Cuba debuts Internet centers, but can people afford them?
The island nation opens more than 100 public Internet centers across the country, but the cost for one hour online is equal to 25 percent of the average worker's monthly salary.
One of the most closed-off countries in the world has finally started to roll out Internet for its citizens. The Cuban government has officially opened 118 public Internet centers across the country, according to the Associated Press.
Up until now, computers with Internet access were sparse on the island. Besides a few universities and employers offering access, some of the only places to get online were tourist hotels that charged up to $8 an hour for erratic Wi-Fi, according to the Associated Press.
The Cuban government estimates that only 2.9 percent of the country's citizens get online, according to the Associated Press. Some analysts put the number closer to 5 percent to 10 percent. This is still low, however -- in the U.S., nearly 80 percent of people have Internet access, according to Internet World Stats.
While public Internet centers are a major step forward for a nation that has been accused of online censorship and strict communication restrictions, the cost of Internet use is so high that it will most likely remain out of reach for many Cubans.
The service costs $4.50 per hour, according to the Associated Press, but the average wage for the majority of Cubans is $20 per month (food, education, healthcare, and other costs are subsidized by the government).
It's possible, however, that Internet prices could drop. Cuba began , and at the time it cost $100 to open an account. According to the Associated Press, opening a mobile account now only costs $15.
The government has said that the Internet centers are possible because of thethat Cuba has been working on installing with Venezuela over the past few years, according to the Associated Press. And, the government says that Internet access is expected to become even more readily available.

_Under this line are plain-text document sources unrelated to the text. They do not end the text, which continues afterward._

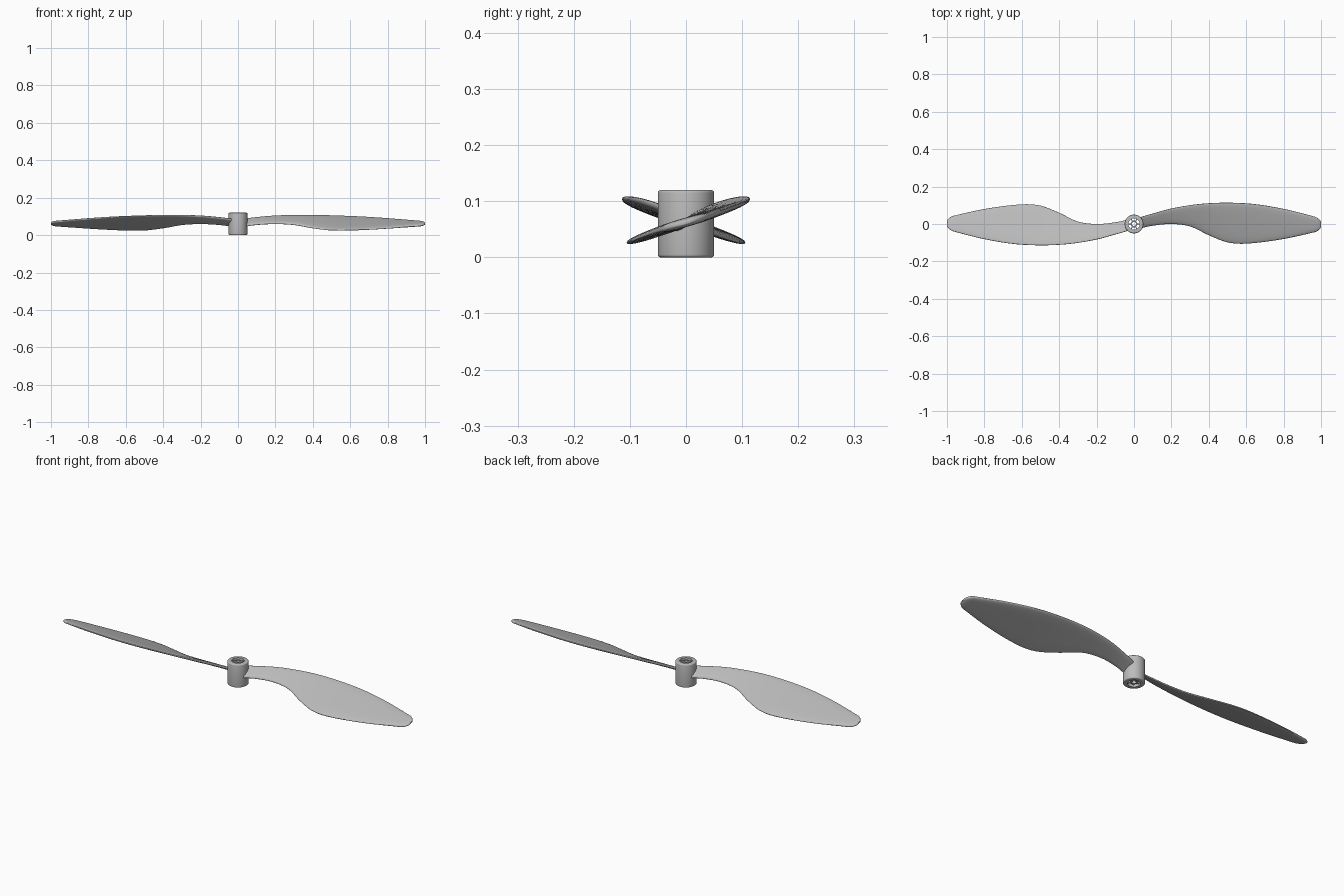
import bpy, bmesh, math
from mathutils import Vector

cube = bpy.data.objects.get("Cube")
if cube:
    bpy.data.objects.remove(cube, do_unlink=True)

grey = bpy.data.materials.new("grey plastic")
grey.use_nodes = True
colour = (0.5, 0.5, 0.5, 1)
grey.diffuse_color = colour
grey.node_tree.nodes["Principled BSDF"].inputs["Base Color"].default_value = colour


def finish(bm, name, angle):
    bmesh.ops.recalc_face_normals(bm, faces=bm.faces)
    mesh = bpy.data.meshes.new(name)
    bm.to_mesh(mesh)
    bm.free()
    mesh.materials.append(grey)
    ob = bpy.data.objects.new(name, mesh)
    bpy.context.collection.objects.link(ob)
    bpy.ops.object.select_all(action='DESELECT')
    ob.select_set(True)
    bpy.context.view_layer.objects.active = ob
    bpy.ops.object.shade_smooth_by_angle(angle=math.radians(angle))
    return ob


def smooth_curve(points, x):
    """Smooth interpolation through (x, value) points."""
    n = len(points)
    i = 0
    while i < n - 2 and x > points[i + 1][0]:
        i += 1

    def slope(k):
        a, b = points[max(k - 1, 0)], points[min(k + 1, n - 1)]
        return (b[1] - a[1]) / (b[0] - a[0])
    (x0, v0), (x1, v1) = points[i], points[i + 1]
    h = x1 - x0
    t = min(max((x - x0) / h, 0), 1)
    a, b = v0, v1
    return (a * (2*t**3 - 3*t*t + 1) + b * (3*t*t - 2*t**3)
            + h * slope(i) * (t**3 - 2*t*t + t) + h * slope(i + 1) * (t**3 - t*t))


# Blade outline and pitch along the span
leading = [(0.03, 0.036), (0.1, 0.056), (0.2, 0.083), (0.35, 0.107), (0.5, 0.114),
           (0.65, 0.106), (0.8, 0.081), (0.9, 0.057), (1, 0.03)]
trailing = [(0.03, -0.024), (0.1, -0.009), (0.2, 0), (0.3, -0.013), (0.4, -0.06),
            (0.5, -0.098), (0.6, -0.105), (0.8, -0.08), (1, -0.036)]
pitch = [(0.03, 0.6), (0.2, 0.47), (0.5, 0.36), (0.8, 0.31), (1, 0.27)]


def blade(name, side):
    bm = bmesh.new()
    tip, steps, around = 0.035, 48, 32
    stations = [0.03 + (1 - tip - 0.03) * i / steps for i in range(steps + 1)]
    stations += [1 - tip + tip * math.sin(a * math.pi / 20) for a in range(1, 11)]
    rings = []
    for x in stations:
        # The tip closes with a rounded end
        u = max(0, (x - 1 + tip) / tip)
        close = math.sqrt(max(0, 1 - u * u))
        lo, hi = smooth_curve(trailing, x), smooth_curve(leading, x)
        mid, half = (lo + hi) / 2, (hi - lo) / 2
        half *= 0.25 + 0.75 * close
        thick = 0.0085 * (0.3 + 0.7 * close)
        ring = []
        for k in range(around):
            a = 2 * math.pi * k / around
            c, s = math.cos(a), math.sin(a)
            y = mid + half * math.copysign(abs(c) ** 0.65, c)
            z = 0.0625 + smooth_curve(pitch, x) * y
            z += thick * math.copysign(abs(s) ** 0.7, s)
            ring.append(bm.verts.new((side * x, side * y, z)))
        rings.append(ring)
    for r, q in zip(rings, rings[1:]):
        for k in range(around):
            j = (k + 1) % around
            bm.faces.new((r[k], r[j], q[j], q[k]))
    bm.faces.new(rings[0])
    bm.faces.new(rings[-1])
    return finish(bm, name, 50)


def lathe(name, profile, sides):
    """Closed ring turned around the z axis."""
    bm = bmesh.new()
    rings = []
    for k in range(sides):
        a = 2 * math.pi * k / sides
        rings.append([bm.verts.new((r * math.cos(a), r * math.sin(a), z)) for r, z in profile])
    for k in range(sides):
        r, q = rings[k], rings[(k + 1) % sides]
        for i in range(len(profile)):
            j = (i + 1) % len(profile)
            bm.faces.new((r[i], r[j], q[j], q[i]))
    return finish(bm, name, 40)


blade("left_blade", 1)
blade("right_blade", -1)

# Hollow hub with softened rims
rim = 0.005
outer = [(0.045 + rim * math.sin(a * math.pi / 8), rim - rim * math.cos(a * math.pi / 8))
         for a in range(5)]
hub_profile = [(0.03, 0)] + outer + [(r, 0.12 - z) for r, z in reversed(outer)] + [(0.03, 0.12)]
lathe("hub", hub_profile, 64)

# Shaft sleeve inside the hub, held by short ribs
lathe("shaft_sleeve", [(0.011, 0.006), (0.018, 0.006), (0.018, 0.114), (0.011, 0.114)], 40)
bm = bmesh.new()
for k in range(6):
    a = k * math.pi / 3
    box = bmesh.ops.create_cube(bm, size=1)["verts"]
    for v in box:
        p = Vector((0.0245 + v.co.x * 0.017, v.co.y * 0.005, 0.06 + v.co.z * 0.104))
        v.co = (p.x * math.cos(a) - p.y * math.sin(a), p.x * math.sin(a) + p.y * math.cos(a), p.z)
finish(bm, "hub_ribs", 30)
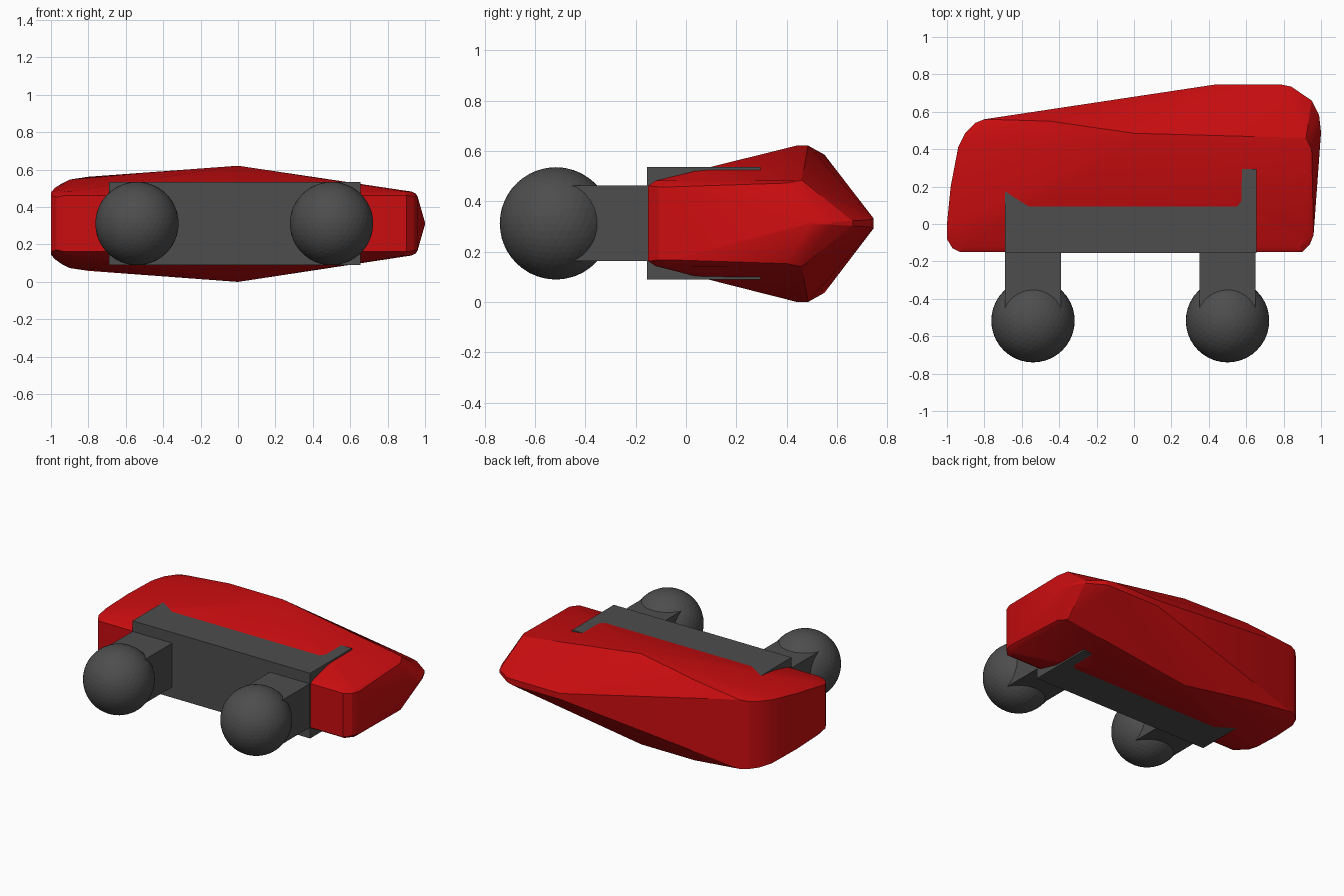
import bpy, bmesh, math

if "Cube" in bpy.data.objects:
    bpy.data.objects.remove(bpy.data.objects["Cube"])

MID = 0.312  # height of the horizontal symmetry plane


def material(name, rgb):
    m = bpy.data.materials.new(name)
    m.diffuse_color = (*rgb, 1)
    m.use_nodes = True
    m.node_tree.nodes["Principled BSDF"].inputs["Base Color"].default_value = m.diffuse_color
    return m


RED = material("red", (0.6, 0.004, 0.005))
GREY = material("dark_grey", (0.075, 0.075, 0.075))


def finish(bm, name, mat):
    bmesh.ops.recalc_face_normals(bm, faces=bm.faces)
    me = bpy.data.meshes.new(name)
    bm.to_mesh(me)
    bm.free()
    me.materials.append(mat)
    ob = bpy.data.objects.new(name, me)
    bpy.context.collection.objects.link(ob)
    return ob


def box(name, x0, x1, y0, y1, half_z):
    bm = bmesh.new()
    bmesh.ops.create_cube(bm, size=1)
    for v in bm.verts:
        v.co.x = x0 if v.co.x < 0 else x1
        v.co.y = y0 if v.co.y < 0 else y1
        v.co.z = MID + (half_z if v.co.z > 0 else -half_z)
    return finish(bm, name, GREY)


# Faceted shell: hull of points (x, y, half height), mirrored up and down
shell = [
    # front edge
    (-0.93, -0.15, 0.15), (0.90, -0.15, 0.15),
    (-0.91, -0.12, 0.17), (0.89, -0.12, 0.17),
    # blunt left end
    (-0.97, -0.13, 0.14), (-1.0, -0.08, 0.15), (-1.0, 0.0, 0.165),
    (-0.97, 0.0, 0.18), (-0.98, 0.20, 0.19), (-0.94, 0.41, 0.215),
    (-0.90, 0.42, 0.235), (-0.90, 0.49, 0.225), (-0.85, 0.54, 0.23),
    (-0.80, 0.56, 0.235), (-0.80, 0.51, 0.25),
    # top ridge
    (-0.45, 0.55, 0.273), (0.0, 0.485, 0.309), (0.0, 0.44, 0.309),
    # knife edge at the rear right
    (0.43, 0.745, 0.02), (0.79, 0.745, 0.02), (0.84, 0.735, 0.015),
    (0.95, 0.66, 0.01), (0.99, 0.58, 0.005), (1.0, 0.49, 0.005),
    # right end
    (0.92, 0.46, 0.172), (0.95, 0.40, 0.160),
    (0.94, -0.11, 0.145), (0.96, -0.06, 0.145), (0.93, -0.07, 0.17),
]
bm = bmesh.new()
for x, y, h in shell:
    for s in (1, -1):
        bm.verts.new((x, y, MID + s * h))
res = bmesh.ops.convex_hull(bm, input=bm.verts)
inner = [g for g in res["geom_interior"] if isinstance(g, bmesh.types.BMVert)]
bmesh.ops.delete(bm, geom=inner, context='VERTS')
low = min(v.co.z for v in bm.verts)
for v in bm.verts:
    v.co.z -= low * (1 if v.co.z < 0.1 else 0)
body = finish(bm, "body_shell", RED)
bpy.context.view_layer.objects.active = body
body.select_set(True)
bpy.ops.object.shade_smooth_by_angle(angle=math.radians(20))

# Bracket block sunk into the shell
box("bracket", -0.69, 0.655, -0.155, 0.295, 0.223)

# Two pegs with ball ends
for side, x in (("left", -0.54), ("right", 0.50)):
    box(side + "_peg", x - 0.15, x + 0.15, -0.45, -0.15, 0.15)
    bm = bmesh.new()
    bmesh.ops.create_icosphere(bm, subdivisions=4, radius=0.223)
    bmesh.ops.translate(bm, verts=bm.verts, vec=(x, -0.517, MID))
    finish(bm, side + "_ball", GREY)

Cuba's vice minister of communications Wilfredo Gonzalez told the Associated Press that the country is now looking to make wireless Internet available on mobile devices in the "relatively near future."